> [YOUR GOAL] Once you find the line with "end.position.copy(p);" in the entries below, return exactly every line from it through the line with "tarp.name = 'tarp';".

[Stored data entries]
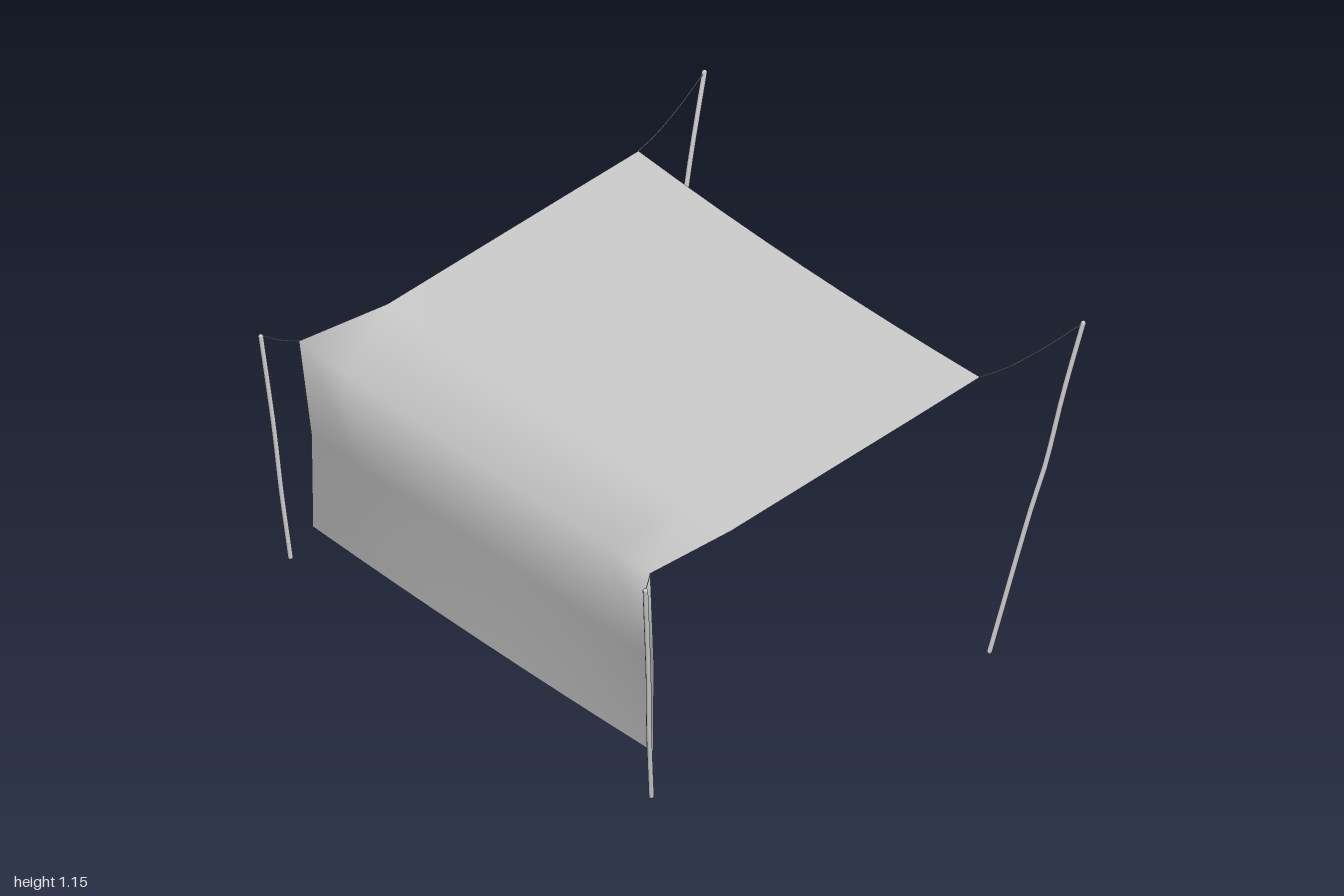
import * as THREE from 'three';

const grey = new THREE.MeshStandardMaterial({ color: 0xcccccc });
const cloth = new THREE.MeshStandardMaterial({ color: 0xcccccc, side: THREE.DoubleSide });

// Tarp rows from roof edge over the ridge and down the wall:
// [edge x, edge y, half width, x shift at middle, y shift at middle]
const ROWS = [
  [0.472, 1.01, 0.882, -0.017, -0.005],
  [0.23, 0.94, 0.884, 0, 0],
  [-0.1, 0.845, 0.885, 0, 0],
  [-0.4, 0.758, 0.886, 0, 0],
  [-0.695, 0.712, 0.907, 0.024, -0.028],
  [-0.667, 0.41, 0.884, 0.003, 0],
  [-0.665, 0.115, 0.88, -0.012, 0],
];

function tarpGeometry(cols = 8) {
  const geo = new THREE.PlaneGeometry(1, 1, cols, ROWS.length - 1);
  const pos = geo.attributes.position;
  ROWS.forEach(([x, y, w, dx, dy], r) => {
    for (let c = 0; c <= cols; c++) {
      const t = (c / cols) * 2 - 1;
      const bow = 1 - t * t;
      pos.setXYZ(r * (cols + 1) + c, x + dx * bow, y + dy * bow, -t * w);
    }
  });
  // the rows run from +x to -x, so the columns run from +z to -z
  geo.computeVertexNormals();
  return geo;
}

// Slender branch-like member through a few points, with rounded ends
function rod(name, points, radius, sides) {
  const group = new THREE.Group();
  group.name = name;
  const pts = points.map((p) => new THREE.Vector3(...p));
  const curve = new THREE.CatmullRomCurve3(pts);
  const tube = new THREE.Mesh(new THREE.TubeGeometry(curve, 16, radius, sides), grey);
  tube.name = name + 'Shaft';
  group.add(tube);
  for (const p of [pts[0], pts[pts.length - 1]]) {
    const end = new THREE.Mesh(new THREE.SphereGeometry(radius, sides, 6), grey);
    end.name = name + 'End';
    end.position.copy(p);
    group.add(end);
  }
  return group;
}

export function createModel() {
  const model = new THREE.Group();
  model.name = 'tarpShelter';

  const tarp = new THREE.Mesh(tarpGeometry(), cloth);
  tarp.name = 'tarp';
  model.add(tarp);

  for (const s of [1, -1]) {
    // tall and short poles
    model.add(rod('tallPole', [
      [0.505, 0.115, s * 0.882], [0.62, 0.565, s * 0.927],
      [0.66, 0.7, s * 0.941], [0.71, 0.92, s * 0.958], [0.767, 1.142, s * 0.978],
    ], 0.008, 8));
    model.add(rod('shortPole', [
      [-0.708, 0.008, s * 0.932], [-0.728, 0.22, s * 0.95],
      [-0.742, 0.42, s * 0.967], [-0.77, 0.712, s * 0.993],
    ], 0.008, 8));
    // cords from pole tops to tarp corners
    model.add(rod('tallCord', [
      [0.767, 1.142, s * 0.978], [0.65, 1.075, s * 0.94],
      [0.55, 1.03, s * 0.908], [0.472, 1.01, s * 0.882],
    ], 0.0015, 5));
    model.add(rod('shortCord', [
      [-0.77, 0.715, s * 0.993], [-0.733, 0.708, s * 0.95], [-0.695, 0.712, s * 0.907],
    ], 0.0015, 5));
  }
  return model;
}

> [SOLUTION TO THIS EXERCISE]
    end.position.copy(p);
    group.add(end);
  }
  return group;
}

export function createModel() {
  const model = new THREE.Group();
  model.name = 'tarpShelter';

  const tarp = new THREE.Mesh(tarpGeometry(), cloth);
  tarp.name = 'tarp';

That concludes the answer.